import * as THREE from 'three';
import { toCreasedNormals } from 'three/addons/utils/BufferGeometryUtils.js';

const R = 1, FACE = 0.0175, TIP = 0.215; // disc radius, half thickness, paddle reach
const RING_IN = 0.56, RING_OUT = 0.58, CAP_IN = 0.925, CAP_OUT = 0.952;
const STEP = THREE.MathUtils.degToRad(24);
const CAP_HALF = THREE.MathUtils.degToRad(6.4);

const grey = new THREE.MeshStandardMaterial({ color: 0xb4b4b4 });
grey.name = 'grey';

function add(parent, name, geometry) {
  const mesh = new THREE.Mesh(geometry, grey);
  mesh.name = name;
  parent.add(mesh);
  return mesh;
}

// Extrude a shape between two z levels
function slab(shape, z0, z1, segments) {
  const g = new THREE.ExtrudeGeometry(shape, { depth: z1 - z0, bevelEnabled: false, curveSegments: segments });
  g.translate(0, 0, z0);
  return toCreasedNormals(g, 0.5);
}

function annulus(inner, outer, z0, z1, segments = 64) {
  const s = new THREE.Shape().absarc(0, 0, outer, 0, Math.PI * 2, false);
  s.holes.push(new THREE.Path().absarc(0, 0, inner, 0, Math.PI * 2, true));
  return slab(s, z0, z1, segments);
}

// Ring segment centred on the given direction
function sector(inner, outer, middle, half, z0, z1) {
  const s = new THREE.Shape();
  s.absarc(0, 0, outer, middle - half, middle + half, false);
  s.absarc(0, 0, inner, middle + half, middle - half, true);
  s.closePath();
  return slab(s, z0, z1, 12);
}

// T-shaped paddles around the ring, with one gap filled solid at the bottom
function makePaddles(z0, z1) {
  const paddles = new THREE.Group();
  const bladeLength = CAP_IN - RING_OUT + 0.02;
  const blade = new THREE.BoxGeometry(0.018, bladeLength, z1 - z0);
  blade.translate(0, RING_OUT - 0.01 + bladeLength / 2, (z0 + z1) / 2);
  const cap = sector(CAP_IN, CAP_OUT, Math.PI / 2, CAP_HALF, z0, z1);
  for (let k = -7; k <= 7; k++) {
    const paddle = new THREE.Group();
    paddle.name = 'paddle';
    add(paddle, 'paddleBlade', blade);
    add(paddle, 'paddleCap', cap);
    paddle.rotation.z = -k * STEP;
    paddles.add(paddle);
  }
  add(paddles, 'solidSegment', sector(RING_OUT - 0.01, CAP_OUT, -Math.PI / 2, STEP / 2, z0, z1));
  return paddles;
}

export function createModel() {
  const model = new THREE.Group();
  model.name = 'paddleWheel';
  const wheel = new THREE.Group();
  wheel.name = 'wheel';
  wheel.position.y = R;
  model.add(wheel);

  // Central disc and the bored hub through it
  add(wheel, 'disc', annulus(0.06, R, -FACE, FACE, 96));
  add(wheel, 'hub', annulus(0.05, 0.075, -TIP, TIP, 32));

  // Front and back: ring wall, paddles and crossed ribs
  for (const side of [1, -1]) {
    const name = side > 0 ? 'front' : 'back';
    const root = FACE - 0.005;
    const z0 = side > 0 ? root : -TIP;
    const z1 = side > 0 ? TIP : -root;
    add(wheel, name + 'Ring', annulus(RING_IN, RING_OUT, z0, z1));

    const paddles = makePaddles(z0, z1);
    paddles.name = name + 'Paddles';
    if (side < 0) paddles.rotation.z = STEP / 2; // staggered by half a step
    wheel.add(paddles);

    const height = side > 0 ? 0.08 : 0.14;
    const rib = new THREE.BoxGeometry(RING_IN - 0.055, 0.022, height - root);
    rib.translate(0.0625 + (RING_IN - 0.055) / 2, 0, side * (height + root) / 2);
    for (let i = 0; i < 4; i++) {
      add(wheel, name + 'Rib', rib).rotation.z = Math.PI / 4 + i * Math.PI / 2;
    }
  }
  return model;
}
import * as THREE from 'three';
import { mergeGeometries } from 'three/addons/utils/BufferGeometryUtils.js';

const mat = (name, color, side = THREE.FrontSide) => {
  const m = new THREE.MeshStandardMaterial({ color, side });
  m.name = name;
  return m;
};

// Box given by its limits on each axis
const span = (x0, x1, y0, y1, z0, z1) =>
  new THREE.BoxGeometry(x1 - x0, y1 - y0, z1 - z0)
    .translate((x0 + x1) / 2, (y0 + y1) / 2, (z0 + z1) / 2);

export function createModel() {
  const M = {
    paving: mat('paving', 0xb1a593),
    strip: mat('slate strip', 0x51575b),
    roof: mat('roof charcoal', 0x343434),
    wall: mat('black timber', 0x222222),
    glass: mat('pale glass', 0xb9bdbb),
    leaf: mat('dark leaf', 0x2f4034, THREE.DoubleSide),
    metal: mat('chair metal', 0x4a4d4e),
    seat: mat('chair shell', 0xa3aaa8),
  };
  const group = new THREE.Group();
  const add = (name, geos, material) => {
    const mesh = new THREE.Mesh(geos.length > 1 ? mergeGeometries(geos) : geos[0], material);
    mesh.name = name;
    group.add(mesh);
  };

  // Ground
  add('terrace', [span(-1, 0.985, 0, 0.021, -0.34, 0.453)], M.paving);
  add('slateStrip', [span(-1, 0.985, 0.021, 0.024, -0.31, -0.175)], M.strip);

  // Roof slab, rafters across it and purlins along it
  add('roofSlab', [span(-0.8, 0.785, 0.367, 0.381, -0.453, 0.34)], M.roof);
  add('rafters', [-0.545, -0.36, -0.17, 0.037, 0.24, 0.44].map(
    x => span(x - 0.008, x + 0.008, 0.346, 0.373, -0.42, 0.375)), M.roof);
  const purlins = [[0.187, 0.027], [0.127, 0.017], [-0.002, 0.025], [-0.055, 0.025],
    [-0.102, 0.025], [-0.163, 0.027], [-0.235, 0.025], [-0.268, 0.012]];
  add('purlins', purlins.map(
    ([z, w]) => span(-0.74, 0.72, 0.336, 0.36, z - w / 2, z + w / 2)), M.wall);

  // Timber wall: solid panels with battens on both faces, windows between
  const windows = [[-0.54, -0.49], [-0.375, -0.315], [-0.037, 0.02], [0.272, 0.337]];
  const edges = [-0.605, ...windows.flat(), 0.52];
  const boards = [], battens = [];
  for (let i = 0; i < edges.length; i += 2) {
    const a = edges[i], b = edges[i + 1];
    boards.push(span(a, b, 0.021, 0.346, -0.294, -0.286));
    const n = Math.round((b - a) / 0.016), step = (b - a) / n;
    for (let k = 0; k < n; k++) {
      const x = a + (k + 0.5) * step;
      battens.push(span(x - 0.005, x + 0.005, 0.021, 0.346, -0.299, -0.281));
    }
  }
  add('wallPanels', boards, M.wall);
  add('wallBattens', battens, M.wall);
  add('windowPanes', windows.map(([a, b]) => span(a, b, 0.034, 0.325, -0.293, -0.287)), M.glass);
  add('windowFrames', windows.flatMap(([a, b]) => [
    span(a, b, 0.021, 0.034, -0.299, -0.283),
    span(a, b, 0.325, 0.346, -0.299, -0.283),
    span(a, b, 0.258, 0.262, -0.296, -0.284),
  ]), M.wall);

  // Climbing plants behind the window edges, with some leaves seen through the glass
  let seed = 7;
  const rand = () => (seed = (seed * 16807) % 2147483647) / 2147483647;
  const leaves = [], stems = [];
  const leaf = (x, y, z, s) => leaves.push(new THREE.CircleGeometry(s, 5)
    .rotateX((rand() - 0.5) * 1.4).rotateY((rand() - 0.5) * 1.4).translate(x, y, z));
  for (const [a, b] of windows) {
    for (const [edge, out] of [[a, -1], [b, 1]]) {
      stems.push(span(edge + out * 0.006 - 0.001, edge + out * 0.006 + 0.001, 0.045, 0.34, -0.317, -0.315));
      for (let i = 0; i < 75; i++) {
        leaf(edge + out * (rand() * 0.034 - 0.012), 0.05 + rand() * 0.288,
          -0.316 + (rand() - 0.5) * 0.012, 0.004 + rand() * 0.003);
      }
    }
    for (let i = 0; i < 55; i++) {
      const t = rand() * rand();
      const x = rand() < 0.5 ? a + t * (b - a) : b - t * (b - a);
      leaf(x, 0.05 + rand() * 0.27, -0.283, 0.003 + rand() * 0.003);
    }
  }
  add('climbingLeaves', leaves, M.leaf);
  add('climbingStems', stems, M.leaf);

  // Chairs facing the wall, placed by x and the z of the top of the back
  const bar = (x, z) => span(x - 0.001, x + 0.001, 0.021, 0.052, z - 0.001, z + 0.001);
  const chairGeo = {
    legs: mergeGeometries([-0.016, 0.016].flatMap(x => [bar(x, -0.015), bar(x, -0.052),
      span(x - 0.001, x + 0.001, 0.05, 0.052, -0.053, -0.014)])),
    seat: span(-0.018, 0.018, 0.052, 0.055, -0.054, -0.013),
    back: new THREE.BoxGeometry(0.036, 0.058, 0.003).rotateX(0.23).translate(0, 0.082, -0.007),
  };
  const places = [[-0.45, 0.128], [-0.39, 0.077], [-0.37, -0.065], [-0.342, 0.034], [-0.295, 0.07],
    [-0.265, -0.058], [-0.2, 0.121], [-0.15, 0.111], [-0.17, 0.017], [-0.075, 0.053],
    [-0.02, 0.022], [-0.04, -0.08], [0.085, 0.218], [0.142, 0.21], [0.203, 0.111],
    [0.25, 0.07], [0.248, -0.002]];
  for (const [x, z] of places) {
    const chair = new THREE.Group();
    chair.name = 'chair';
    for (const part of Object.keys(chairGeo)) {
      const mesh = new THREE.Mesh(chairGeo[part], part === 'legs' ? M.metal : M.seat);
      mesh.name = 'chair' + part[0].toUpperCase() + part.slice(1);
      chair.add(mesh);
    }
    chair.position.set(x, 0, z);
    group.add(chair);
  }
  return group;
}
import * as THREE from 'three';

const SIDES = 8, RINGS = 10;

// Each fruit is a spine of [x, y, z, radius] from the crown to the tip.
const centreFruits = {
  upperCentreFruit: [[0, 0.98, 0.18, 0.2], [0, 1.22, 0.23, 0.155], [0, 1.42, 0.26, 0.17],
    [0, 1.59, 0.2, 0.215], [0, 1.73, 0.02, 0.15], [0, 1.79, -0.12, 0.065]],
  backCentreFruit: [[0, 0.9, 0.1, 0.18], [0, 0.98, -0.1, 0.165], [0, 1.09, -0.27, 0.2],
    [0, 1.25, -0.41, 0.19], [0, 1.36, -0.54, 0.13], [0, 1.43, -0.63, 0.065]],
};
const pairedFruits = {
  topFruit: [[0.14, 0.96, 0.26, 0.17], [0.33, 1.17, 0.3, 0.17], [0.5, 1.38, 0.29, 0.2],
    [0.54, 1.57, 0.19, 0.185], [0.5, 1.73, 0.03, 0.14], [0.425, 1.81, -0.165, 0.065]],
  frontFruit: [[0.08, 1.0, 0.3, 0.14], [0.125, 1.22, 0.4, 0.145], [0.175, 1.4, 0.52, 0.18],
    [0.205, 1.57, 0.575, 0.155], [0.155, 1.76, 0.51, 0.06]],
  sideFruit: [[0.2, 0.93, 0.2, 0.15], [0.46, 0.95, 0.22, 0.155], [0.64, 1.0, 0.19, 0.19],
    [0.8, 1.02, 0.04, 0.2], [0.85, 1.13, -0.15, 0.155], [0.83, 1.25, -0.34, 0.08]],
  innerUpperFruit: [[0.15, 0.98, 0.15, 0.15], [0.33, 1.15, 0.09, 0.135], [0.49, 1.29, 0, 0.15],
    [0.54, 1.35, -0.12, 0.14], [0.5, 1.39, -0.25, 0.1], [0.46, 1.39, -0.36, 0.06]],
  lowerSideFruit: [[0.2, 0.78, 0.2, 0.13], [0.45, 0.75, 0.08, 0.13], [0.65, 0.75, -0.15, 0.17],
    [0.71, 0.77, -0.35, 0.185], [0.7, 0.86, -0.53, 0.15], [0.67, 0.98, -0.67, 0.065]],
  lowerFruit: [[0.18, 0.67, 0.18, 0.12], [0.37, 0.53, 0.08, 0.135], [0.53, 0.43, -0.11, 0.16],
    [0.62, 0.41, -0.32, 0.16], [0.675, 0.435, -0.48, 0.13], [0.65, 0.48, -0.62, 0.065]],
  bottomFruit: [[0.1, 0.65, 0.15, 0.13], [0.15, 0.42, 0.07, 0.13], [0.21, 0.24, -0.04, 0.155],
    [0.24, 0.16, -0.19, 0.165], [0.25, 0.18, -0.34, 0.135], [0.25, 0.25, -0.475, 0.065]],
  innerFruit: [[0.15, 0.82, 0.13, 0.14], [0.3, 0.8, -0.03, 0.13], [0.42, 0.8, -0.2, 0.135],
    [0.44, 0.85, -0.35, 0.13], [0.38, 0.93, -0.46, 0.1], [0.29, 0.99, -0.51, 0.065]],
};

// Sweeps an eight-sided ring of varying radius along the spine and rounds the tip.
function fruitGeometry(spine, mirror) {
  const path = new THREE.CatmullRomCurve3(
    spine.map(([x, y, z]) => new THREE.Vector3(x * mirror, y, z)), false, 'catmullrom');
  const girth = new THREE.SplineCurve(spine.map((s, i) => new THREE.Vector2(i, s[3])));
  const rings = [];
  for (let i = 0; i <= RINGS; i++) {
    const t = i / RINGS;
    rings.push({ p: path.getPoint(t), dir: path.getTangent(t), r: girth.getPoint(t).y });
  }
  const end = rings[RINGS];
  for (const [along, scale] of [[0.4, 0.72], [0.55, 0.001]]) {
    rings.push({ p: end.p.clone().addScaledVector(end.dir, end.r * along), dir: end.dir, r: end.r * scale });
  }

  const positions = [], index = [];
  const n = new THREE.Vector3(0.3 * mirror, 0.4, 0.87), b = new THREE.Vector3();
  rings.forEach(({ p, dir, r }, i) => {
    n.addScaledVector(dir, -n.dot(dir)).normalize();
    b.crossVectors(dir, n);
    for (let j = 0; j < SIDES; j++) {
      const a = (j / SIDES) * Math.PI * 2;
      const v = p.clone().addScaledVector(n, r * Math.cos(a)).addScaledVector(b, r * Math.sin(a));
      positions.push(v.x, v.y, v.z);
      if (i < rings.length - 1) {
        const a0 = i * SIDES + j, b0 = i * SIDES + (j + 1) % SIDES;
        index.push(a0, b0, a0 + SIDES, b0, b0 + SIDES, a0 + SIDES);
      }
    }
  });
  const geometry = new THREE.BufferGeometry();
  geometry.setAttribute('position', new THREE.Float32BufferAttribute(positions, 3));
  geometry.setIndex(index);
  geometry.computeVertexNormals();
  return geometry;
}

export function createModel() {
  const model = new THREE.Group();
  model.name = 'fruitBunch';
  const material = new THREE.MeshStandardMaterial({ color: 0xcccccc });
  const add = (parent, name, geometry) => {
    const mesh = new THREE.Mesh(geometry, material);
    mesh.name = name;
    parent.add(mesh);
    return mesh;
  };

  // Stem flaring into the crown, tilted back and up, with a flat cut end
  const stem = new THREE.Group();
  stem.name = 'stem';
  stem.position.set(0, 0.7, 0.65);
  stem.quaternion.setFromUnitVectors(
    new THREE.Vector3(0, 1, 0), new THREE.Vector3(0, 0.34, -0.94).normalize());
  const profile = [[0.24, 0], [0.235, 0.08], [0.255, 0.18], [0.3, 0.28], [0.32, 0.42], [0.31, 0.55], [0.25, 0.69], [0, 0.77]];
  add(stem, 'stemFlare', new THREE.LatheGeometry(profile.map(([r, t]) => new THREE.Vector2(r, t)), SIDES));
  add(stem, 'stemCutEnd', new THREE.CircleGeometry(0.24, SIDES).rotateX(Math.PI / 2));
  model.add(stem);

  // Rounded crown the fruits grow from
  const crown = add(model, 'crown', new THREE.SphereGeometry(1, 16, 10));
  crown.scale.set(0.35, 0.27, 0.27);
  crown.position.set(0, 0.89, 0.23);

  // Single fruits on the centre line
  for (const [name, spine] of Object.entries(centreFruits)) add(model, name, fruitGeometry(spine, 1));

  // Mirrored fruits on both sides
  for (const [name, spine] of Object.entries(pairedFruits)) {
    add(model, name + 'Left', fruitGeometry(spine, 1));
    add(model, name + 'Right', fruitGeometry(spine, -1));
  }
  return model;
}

========

Output the line containing "for (const [name, spine] of Object.entries(pairedFruits))" together with all later lines of the entries, exactly as written, through the final line.

YOUR RESPONSE>
  for (const [name, spine] of Object.entries(pairedFruits)) {
    add(model, name + 'Left', fruitGeometry(spine, 1));
    add(model, name + 'Right', fruitGeometry(spine, -1));
  }
  return model;
}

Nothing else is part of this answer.